- "Arthur Lowe – The Proud Father", TV Times, 14–20 October 1978
- Sale, Jonathan (15 November 2000). "Dad's Army: the story of a classic television show by Graham McCann". The Independent. London: Independent.co.uk. Archived from the original on 8 March 2010. Retrieved 20 September 2010.
- Arthur Lowe by Graham Lord, Orion 2002, p 189 and 224
- "Arthur Lowe with Mike Sammes Singers – How I Won The War". Retrieved 14 December 2016.
- "Links with our members:Museums and Vessels:Amazon". World ship trust.
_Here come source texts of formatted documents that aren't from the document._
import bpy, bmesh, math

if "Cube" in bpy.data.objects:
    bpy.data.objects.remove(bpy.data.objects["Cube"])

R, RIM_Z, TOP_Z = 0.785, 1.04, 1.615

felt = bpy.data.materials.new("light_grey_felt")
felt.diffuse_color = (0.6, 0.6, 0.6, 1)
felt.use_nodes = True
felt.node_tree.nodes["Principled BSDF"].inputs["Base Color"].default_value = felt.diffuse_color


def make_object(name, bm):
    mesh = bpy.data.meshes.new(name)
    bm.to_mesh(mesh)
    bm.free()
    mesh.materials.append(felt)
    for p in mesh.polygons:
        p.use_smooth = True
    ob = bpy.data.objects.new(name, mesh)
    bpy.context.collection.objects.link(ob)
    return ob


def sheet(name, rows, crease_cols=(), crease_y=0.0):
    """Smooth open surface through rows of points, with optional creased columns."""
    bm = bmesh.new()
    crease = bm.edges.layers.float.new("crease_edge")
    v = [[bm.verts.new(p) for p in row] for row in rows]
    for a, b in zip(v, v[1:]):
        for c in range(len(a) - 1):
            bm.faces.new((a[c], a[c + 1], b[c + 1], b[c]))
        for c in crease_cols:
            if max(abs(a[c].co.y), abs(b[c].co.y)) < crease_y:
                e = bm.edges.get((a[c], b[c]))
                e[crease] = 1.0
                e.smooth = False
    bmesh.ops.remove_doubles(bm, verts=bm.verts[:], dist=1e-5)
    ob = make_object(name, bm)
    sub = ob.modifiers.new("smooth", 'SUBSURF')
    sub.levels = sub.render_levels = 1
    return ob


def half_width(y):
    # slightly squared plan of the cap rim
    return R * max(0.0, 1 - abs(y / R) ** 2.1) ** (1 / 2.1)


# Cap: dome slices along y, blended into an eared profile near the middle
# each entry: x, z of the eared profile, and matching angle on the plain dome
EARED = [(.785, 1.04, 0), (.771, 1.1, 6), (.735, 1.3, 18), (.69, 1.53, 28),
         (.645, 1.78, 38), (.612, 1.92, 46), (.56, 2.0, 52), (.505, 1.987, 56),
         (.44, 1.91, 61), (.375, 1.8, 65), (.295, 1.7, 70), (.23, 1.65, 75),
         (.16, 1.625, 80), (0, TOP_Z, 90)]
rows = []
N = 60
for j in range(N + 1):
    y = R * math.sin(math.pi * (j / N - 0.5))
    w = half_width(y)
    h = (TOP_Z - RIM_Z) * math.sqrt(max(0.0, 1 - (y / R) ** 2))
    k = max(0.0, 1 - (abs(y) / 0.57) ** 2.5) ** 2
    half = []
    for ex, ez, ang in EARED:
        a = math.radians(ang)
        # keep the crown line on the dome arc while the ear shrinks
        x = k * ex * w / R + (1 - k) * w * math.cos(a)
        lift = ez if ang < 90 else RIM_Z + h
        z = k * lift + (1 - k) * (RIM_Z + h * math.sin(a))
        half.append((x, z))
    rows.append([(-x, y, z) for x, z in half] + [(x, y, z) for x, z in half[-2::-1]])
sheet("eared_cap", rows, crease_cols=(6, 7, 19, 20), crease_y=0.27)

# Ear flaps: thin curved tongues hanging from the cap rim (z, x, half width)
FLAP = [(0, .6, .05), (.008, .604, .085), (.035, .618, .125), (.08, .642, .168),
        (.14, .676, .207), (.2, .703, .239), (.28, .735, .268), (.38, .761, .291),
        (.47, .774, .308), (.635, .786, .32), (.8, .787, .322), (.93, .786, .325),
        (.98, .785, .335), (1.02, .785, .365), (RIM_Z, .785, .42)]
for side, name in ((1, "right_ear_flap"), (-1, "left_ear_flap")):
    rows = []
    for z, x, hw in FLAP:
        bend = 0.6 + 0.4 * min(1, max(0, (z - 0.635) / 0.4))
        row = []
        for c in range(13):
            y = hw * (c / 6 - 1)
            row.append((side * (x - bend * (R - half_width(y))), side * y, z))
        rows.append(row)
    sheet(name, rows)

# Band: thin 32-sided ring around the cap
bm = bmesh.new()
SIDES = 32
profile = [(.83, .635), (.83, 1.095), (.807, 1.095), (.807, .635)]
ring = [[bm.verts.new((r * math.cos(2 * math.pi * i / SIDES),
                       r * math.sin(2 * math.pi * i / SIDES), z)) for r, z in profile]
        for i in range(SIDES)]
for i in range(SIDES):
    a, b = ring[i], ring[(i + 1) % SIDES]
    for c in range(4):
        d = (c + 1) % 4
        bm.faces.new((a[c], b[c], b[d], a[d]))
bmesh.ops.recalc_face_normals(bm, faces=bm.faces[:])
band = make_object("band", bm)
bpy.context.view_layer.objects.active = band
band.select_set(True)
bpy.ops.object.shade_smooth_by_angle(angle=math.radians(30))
Archived from the original on 13 September 2011. Retrieved 1 October 2010.
- Nevin, Charles (30 October 1994). "Dad's Navy: As Captain Mainwaring, he entertained millions with his pomposity and his delusions of grandeur. But the real Arthur Lowe fancied himself as a different sort of captain". The Independent. Retrieved 12 January 2012.
- "Amazon – Cocktail Recipe". Makemeacocktail.com. Retrieved 26 August 2017.
- Hogan, Michael (31 August 2016). "Alcoholism, rape and murder – the dark side of British sitcoms". The Telegraph.
- "Arthur Lowe – Pebble Mill at One – BBC – 1982 Last interview Complete". YouTube. 16 July 2014. Retrieved 22 December 2015.
- Steven Nolan Show Radio Five Live, 1 December 2007
- "Dad's Army captain statue unveiled in Thetford". BBC News. 20 June 2010.
- "Arthur Lowe blue plaque". Openplaques.org. Retrieved 22 December 2015.
- "Blue plaques: Leisure and culture – Derbyshire County Council". Derbyshire.gov.uk. Retrieved 22 December 2015.
- "Dad's Army star Arthur Lowe honoured with blue plaque". BBC News. 30 August 2011.
Two biographies of Arthur Lowe have been published: Arthur Lowe – Dad's Memory by his son Stephen, which was issued in 1997; and more recently, Arthur Lowe by Graham Lord in 2002. In 2000, The Unforgettable Arthur Lowe was part of The Unforgettable series of TV biographies of famous comedy performers.